A bacteria bloom (cloudy water) will occur 2 to 4 days after fish are added to the tank. The cloudiness is from initial bacteria growth. It is not harmful to the fish, and will clear on its own within a few days. You must allow it to run its course in order for the nitrogen cycle to complete. Do not worry! If it takes longer than ten days to clear, then there may be a problem and you should do a water change.


Bettas naturally feed on insects at the surface, so floating pellet food or live, frozen, or freeze dried worms (such as tubifex or blood worms) will be quickly devoured. While entertaining to watch, avoid the temptation to feed more than they can easily consume. Over feeding pollutes the water and creates more of a bio load.


Do regular maintenance and water changes as you would with any other freshwater fish. Remember not to keep more than one male in the same aquarium. Females may be kept together with or without one male, but will still establish a hierarchy for dominance and you may have to remove the female who is getting picked on the most. In general these fish may also be kept in a community tank of peaceful fish.
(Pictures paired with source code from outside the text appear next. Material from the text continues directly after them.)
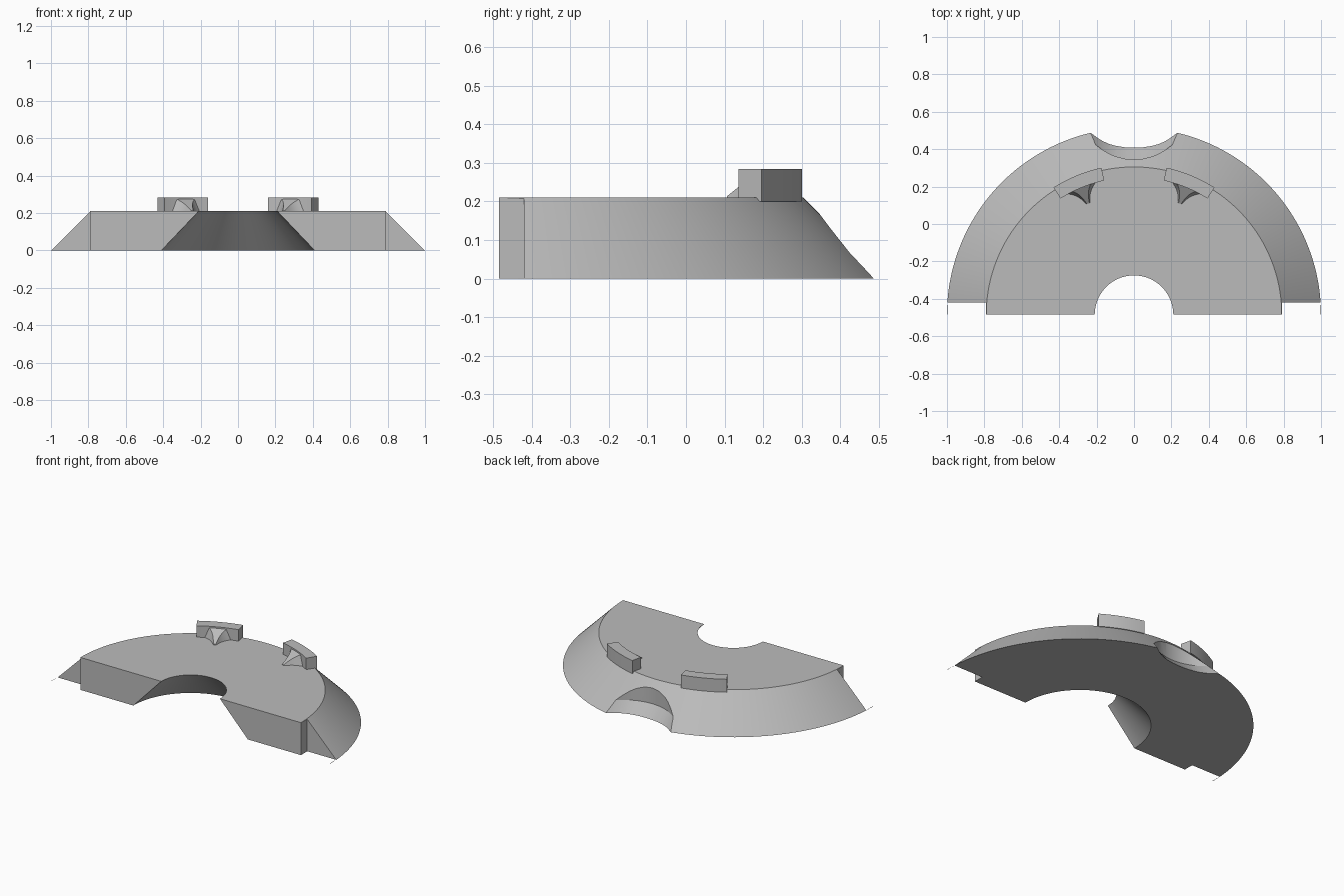
import bpy, bmesh, math
from mathutils import Vector

if "Cube" in bpy.data.objects:
    bpy.data.objects.remove(bpy.data.objects["Cube"])

CY = -0.485      # centre of the half ring
TOP = 0.21       # height of the top face

grey = bpy.data.materials.new("plain grey")
grey.use_nodes = True
grey.diffuse_color = (0.5, 0.5, 0.5, 1)
grey.node_tree.nodes["Principled BSDF"].inputs["Base Color"].default_value = (0.5, 0.5, 0.5, 1)


def loft(name, sections):
    """Skin a list of matching closed loops and cap both ends."""
    bm = bmesh.new()
    rings = [[bm.verts.new(p) for p in s] for s in sections]
    n = len(rings[0])
    for a, b in zip(rings, rings[1:]):
        for i in range(n):
            j = (i + 1) % n
            bm.faces.new((a[i], a[j], b[j], b[i]))
    bm.faces.new(rings[0])
    bm.faces.new(rings[-1])
    bmesh.ops.recalc_face_normals(bm, faces=bm.faces)
    mesh = bpy.data.meshes.new(name)
    bm.to_mesh(mesh)
    bm.free()
    mesh.materials.append(grey)
    ob = bpy.data.objects.new(name, mesh)
    bpy.context.collection.objects.link(ob)
    return ob


def select(ob):
    bpy.ops.object.select_all(action='DESELECT')
    ob.select_set(True)
    bpy.context.view_layer.objects.active = ob


def smooth(ob, angle=25):
    select(ob)
    bpy.ops.object.shade_smooth_by_angle(angle=math.radians(angle))


def cut(ob, cutter):
    cutter.hide_render = True
    select(ob)
    mod = ob.modifiers.new("cut", 'BOOLEAN')
    mod.operation = 'DIFFERENCE'
    mod.solver = 'EXACT'
    mod.object = cutter
    bpy.ops.object.modifier_apply(modifier=mod.name)
    bpy.data.objects.remove(cutter)


def polar(r, a, z):
    """Point at radius r and angle a (from the back, towards +x)."""
    return (r * math.sin(a), CY + r * math.cos(a), z)


def sweep(name, profile, a0, a1, steps):
    angles = [math.radians(a0 + (a1 - a0) * i / steps) for i in range(steps + 1)]
    return loft(name, [[polar(r, a, z) for r, z in profile] for a in angles])


# Half ring with a sloping outer wall and an undercut centre hole
body = sweep("half_ring_body", [(0.41, 0), (1, 0), (0.79, TOP), (0.21, TOP)], -90, 90, 96)

# Steps at both ends of the sloping rim
for s in (1, -1):
    x0, x1 = s * 0.79, s * 0.998
    cut(body, loft("end_cutter", [[(x0, y, z), (x1, y, z), (x1, y, z + 0.5), (x0, y, z + 0.5)]
                                  for y, z in ((-0.6, -0.1), (-0.42, -0.1))]))

# Scoop at the back: flared foot below, upright curved wall above
foot_half = [(0.26, 0.495), (0.23, 0.487), (0.215, 0.477), (0.2, 0.465), (0.17, 0.446),
             (0.135, 0.430), (0.1, 0.420), (0.05, 0.412)]
wall_half = [(0.26, 0.46), (0.23, 0.442), (0.215, 0.431), (0.2, 0.42), (0.17, 0.398),
             (0.135, 0.377), (0.1, 0.362), (0.05, 0.349)]


def scoop(half, mid, z):
    pts = [(0.26, 0.7)] + half + [(0, mid)]
    pts += [(-x, y) for x, y in reversed(pts[:-1])]
    return [(x, y, z) for x, y in pts]


cut(body, loft("scoop_cutter", [scoop(foot_half, 0.41, -0.002), scoop(wall_half, 0.345, 0.068),
                                scoop(wall_half, 0.345, 0.35)]))
smooth(body)

# Two curved tabs on the top edge, each with a flared gusset behind it
for s, side in ((1, "left"), (-1, "right")):
    tab = sweep(side + "_tab", [(0.735, 0.2), (0.805, 0.2), (0.805, 0.284), (0.735, 0.284)],
                s * 12.5, s * 32.3, 10)
    smooth(tab)

    a = math.radians(s * 22.4)
    out = Vector((math.sin(a), math.cos(a), 0))
    side_dir = Vector((math.cos(a), -math.sin(a), 0))
    sections = []
    for i in range(9):
        t = i / 8
        w = 0.012 + 0.035 * t + 0.055 * t ** 3     # concave flare towards the tab
        h = 0.004 + 0.066 * t                      # sloping top
        mid = Vector((0, CY, 0)) + out * (0.643 + 0.1 * t)
        sections.append([mid + side_dir * (w * k) + Vector((0, 0, z))
                         for k, z in ((-1, TOP - 0.005), (1, TOP - 0.005),
                                      (0.6, TOP + h), (-0.6, TOP + h))])
    smooth(loft(side + "_gusset", sections))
They will be more aloof if there are very active fish near the water surface.